U.S. intelligence reports suggest that terrorists are more likely to try to hijack a commercial airliner or sneak explosives onboard than attempt to shoot down an aircraft with shoulder-fired missiles, the top official of the Transportation Security Administration said Thursday.
Citing the intelligence reports he receives every morning, James M. Loy told the House Transportation and Infrastructure Committee’s aviation subcommittee “there are no immediate threats” from shoulder-fired missiles in the United States, according to a Washington Post account.
Meanwhile, an Associated Press account of Loy’s appearance reported that he pressed for more money for his agency. Loy noted these security weaknesses due to budget problems:
–The government does not routinely screen airline passengers or their carry-on bags for explosives.

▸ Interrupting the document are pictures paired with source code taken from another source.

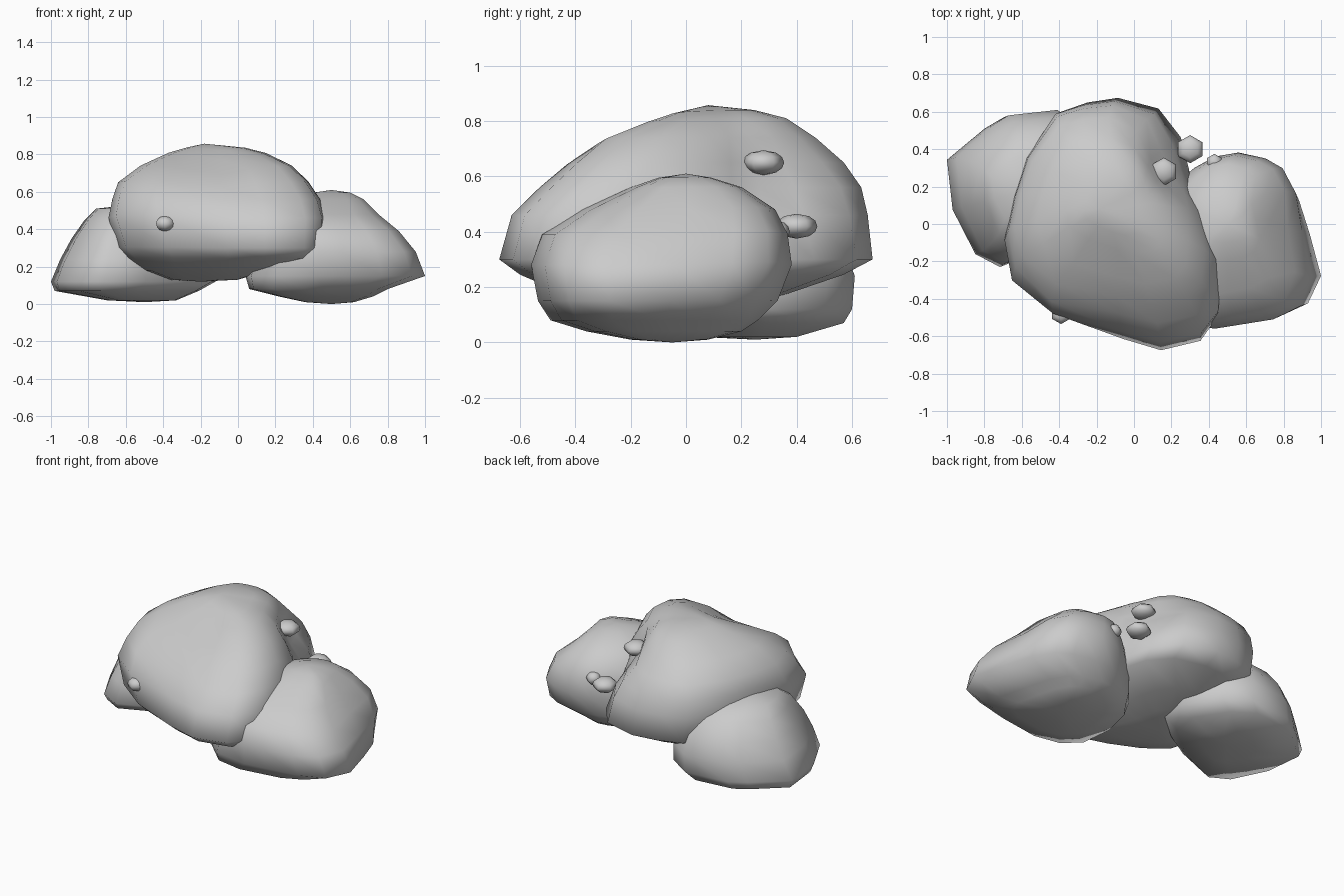
import bpy
import bmesh
import math
from mathutils import Vector

cube = bpy.data.objects.get("Cube")
if cube:
    bpy.data.objects.remove(cube, do_unlink=True)

stone = bpy.data.materials.new("grey stone")
stone.use_nodes = True
GREY = (0.6, 0.6, 0.6, 1)
stone.diffuse_color = GREY
stone.node_tree.nodes["Principled BSDF"].inputs["Base Color"].default_value = GREY


def build_stone(name, outline, levels, bottom, top, pushes=()):
    """Loft an outline through levels (z, x0, x1, y0, y1), closed by two poles."""
    xs, ys = zip(*outline)
    ax, bx, ay, by = min(xs), max(xs), min(ys), max(ys)
    bm = bmesh.new()
    rings = []
    for z, x0, x1, y0, y1 in levels:
        rings.append([bm.verts.new((x0 + (x - ax) / (bx - ax) * (x1 - x0),
                                    y0 + (y - ay) / (by - ay) * (y1 - y0), z))
                      for x, y in outline])
    low, high = bm.verts.new(bottom), bm.verts.new(top)
    n = len(outline)
    for i in range(n):
        j = (i + 1) % n
        bm.faces.new((low, rings[0][j], rings[0][i]))
        bm.faces.new((high, rings[-1][i], rings[-1][j]))
        for a, b in zip(rings, rings[1:]):
            bm.faces.new((a[i], a[j], b[j], b[i]))
    # Soft hollows and bulges: (centre, radius, offset)
    for centre, radius, offset in pushes:
        for v in bm.verts:
            d = (v.co - Vector(centre)).length / radius
            v.co += Vector(offset) * math.exp(-d * d)
    bmesh.ops.recalc_face_normals(bm, faces=bm.faces[:])
    for f in bm.faces:
        f.smooth = True
    mesh = bpy.data.meshes.new(name)
    bm.to_mesh(mesh)
    bm.free()
    mesh.materials.append(stone)
    obj = bpy.data.objects.new(name, mesh)
    bpy.context.collection.objects.link(obj)


# Large boulder resting on the other two
build_stone(
    "top_boulder",
    [(-.42, .60), (-.27, .65), (-.1, .675), (.13, .62), (.26, .47), (.3, .32),
     (.33, .16), (.38, .03), (.47, -.28), (.45, -.5), (.36, -.62), (.14, -.67),
     (-.07, -.61), (-.4, -.47), (-.63, -.3), (-.69, -.1), (-.65, .12), (-.58, .35)],
    [(.13, -.36, .0, -.25, .2), (.18, -.5, .16, -.45, .38),
     (.245, -.6, .43, -.6, .57), (.3, -.65, .46, -.675, .675),
     (.46, -.69, .47, -.63, .66), (.56, -.67, .44, -.53, .64),
     (.65, -.64, .38, -.43, .58), (.74, -.52, .29, -.32, .48),
     (.81, -.37, .15, -.16, .37), (.84, -.27, .04, -.06, .25)],
    (-.2, 0, .12), (-.18, .08, .86),
    [((-.1, -.24, .76), .2, (0, 0, -.05)),
     ((.23, .36, .6), .2, (-.08, -.06, 0)),
     ((.12, .48, .66), .22, (-.05, -.035, 0)),
     ((-.48, -.36, .56), .2, (-.06, -.07, .04))])

# Boulder on the left
build_stone(
    "left_boulder",
    [(.3, .3), (.42, .36), (.56, .38), (.71, .34), (.8, .28), (.88, .15),
     (.94, -.04), (1, -.28), (.93, -.44), (.77, -.51), (.56, -.54), (.42, -.56),
     (.2, -.52), (.07, -.4), (.04, -.15), (.1, .1), (.19, .22)],
    [(.01, .36, .62, -.2, .08), (.04, .22, .72, -.36, .2),
     (.08, .06, .8, -.49, .26), (.15, .04, 1, -.535, .33),
     (.28, .09, .95, -.56, .38), (.39, .14, .86, -.52, .365),
     (.48, .2, .75, -.38, .32), (.56, .3, .67, -.2, .2),
     (.595, .4, .6, -.1, .09)],
    (.5, -.05, 0), (.5, 0, .61),
    [((.76, .2, .38), .18, (.04, .03, .02))])

# Boulder on the right
build_stone(
    "right_boulder",
    [(-1, .35), (-.8, .52), (-.7, .58), (-.42, .61), (-.27, .51), (-.13, .3),
     (-.15, .12), (-.32, -.03), (-.5, -.14), (-.72, -.23), (-.85, -.16),
     (-.92, -.02), (-.97, .08)],
    [(.02, -.7, -.33, .05, .4), (.07, -.98, -.21, -.19, .57),
     (.12, -1, -.12, -.23, .6), (.24, -.95, -.14, -.21, .61),
     (.35, -.89, -.18, -.17, .57), (.45, -.82, -.25, -.1, .49),
     (.51, -.76, -.35, .0, .37)],
    (-.5, .25, .01), (-.58, .18, .53))


# Small six-sided pebbles lodged against the boulders
def pebble(name, x, y, z, r, h):
    hexagon = [(math.sin(k * math.pi / 3), math.cos(k * math.pi / 3))
               for k in range(6)]
    levels = []
    for t in (-.8, -.45, 0, .45, .8):
        s = math.sqrt(1 - t * t) * r
        levels.append((z + t * h, x - s * .87, x + s * .87, y - s, y + s))
    build_stone(name, hexagon, levels, (x, y, z - h), (x, y, z + h))


pebble("upper_back_pebble", .16, .28, .65, .075, .045)
pebble("lower_back_pebble", .30, .40, .42, .075, .045)
pebble("left_pebble", .43, .33, .40, .045, .04)
pebble("front_pebble", -.39, -.48, .43, .055, .042)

–It does not have enough equipment to test how well screeners can identify threatening items carried by travelers themselves or in their luggage.

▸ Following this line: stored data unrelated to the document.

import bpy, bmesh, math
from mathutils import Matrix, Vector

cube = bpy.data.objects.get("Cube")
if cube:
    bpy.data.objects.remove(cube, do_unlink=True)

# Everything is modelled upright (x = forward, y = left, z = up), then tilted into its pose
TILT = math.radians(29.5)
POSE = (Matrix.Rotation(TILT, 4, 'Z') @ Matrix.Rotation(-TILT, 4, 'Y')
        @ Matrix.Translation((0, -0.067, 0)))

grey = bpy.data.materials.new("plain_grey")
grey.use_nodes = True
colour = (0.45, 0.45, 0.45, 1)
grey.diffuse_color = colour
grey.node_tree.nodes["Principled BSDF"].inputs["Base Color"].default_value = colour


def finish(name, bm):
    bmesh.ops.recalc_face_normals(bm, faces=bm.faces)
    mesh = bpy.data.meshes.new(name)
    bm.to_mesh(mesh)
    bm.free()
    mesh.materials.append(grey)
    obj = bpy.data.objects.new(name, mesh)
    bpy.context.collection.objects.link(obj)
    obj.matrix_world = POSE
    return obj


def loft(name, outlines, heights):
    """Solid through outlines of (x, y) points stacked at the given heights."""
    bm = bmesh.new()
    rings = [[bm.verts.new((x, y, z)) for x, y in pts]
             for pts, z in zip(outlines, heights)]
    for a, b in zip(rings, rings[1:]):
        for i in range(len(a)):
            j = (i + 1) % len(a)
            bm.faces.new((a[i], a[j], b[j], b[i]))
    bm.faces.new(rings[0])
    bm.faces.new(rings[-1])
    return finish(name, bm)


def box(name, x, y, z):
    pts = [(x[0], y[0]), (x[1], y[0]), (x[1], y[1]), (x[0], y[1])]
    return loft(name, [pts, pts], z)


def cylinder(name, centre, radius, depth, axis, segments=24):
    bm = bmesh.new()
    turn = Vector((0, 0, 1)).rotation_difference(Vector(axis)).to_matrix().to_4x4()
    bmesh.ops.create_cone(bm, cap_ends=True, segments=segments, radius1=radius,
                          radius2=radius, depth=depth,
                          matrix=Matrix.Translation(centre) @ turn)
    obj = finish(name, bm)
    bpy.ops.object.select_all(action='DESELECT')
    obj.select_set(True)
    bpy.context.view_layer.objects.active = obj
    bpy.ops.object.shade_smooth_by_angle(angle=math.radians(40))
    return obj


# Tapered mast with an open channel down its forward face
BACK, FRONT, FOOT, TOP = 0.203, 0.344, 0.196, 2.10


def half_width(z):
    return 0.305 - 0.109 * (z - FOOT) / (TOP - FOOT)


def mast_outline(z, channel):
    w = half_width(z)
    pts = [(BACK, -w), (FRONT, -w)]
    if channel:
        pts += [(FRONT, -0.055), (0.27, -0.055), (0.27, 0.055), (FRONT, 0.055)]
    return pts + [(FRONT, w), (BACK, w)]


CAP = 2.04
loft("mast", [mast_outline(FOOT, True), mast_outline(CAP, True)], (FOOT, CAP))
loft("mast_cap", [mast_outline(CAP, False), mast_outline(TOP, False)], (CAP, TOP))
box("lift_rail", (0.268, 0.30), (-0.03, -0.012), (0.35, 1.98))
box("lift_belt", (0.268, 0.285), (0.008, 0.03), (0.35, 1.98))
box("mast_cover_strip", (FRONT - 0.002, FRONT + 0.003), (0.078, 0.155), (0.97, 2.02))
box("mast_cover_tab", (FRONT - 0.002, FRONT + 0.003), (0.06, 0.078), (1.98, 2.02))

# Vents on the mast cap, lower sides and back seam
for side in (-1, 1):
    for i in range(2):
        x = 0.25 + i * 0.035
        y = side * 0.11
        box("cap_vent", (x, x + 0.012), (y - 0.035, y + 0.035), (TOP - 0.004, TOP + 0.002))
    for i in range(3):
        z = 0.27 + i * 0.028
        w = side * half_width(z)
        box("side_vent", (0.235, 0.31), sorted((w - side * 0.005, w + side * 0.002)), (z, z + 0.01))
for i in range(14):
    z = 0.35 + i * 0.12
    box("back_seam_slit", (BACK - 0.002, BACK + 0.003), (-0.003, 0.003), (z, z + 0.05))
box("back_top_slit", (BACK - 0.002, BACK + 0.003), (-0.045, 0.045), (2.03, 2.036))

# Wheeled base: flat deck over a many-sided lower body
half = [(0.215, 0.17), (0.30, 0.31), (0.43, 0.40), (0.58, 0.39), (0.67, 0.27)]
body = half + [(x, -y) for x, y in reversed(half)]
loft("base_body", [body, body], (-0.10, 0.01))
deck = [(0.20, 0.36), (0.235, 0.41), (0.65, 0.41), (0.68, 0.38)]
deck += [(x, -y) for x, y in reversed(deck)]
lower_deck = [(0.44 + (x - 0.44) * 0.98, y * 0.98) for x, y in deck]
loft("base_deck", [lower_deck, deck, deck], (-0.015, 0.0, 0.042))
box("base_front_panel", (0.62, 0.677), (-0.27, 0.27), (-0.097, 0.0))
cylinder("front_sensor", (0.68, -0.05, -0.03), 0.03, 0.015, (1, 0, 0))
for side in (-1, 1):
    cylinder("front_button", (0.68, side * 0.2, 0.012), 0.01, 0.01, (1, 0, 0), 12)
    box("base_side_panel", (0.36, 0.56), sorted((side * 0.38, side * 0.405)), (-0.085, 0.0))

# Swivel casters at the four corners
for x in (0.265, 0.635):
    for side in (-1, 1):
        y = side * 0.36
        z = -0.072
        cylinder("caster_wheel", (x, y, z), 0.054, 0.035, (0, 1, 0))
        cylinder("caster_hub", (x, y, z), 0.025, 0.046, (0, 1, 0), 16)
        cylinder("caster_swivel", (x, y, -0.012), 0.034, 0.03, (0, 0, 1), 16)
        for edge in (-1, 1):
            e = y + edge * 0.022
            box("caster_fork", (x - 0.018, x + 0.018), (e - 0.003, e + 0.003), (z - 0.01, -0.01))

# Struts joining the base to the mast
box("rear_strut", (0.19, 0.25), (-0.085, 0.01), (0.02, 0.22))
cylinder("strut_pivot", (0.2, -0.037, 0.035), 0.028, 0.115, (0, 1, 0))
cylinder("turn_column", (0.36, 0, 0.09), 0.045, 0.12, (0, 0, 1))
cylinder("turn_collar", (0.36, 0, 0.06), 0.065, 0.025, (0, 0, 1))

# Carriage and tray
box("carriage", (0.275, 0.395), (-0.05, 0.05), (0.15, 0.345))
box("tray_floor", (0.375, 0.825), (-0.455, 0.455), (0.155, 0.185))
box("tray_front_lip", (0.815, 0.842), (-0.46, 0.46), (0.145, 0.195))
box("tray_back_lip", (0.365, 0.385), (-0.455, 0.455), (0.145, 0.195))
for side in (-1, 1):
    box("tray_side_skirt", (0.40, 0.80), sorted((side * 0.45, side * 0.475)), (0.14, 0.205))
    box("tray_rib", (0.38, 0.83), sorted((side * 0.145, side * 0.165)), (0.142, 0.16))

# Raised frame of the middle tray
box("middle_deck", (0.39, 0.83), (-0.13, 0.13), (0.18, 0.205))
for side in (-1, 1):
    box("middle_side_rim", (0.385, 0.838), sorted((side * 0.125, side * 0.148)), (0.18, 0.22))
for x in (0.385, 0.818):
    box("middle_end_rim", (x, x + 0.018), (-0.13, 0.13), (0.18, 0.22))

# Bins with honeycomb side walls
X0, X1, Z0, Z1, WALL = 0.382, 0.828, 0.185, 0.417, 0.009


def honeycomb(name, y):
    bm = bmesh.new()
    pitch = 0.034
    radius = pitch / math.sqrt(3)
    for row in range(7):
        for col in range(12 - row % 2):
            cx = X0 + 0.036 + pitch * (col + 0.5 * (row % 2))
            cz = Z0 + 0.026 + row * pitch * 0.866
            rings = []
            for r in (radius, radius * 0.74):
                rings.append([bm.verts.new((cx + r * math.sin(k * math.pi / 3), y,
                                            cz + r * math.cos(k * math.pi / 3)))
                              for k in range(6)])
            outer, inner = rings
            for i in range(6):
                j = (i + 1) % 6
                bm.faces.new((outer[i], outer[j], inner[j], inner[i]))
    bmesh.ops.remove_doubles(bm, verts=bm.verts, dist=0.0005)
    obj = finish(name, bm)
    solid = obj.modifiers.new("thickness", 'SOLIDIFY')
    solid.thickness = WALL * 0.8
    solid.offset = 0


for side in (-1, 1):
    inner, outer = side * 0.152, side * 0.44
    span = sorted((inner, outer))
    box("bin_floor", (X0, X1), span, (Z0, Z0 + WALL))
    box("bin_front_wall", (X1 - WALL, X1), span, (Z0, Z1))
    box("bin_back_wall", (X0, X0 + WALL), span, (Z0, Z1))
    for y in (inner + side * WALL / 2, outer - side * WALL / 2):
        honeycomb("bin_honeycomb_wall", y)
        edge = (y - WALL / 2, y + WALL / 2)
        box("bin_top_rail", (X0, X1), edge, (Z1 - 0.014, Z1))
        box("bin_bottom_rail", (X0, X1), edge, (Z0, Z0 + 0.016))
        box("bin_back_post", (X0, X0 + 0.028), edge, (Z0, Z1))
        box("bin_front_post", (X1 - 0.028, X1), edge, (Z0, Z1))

–Only 18 or 20 airports will get federal money to permanently install machines that detect bombs in checked baggage.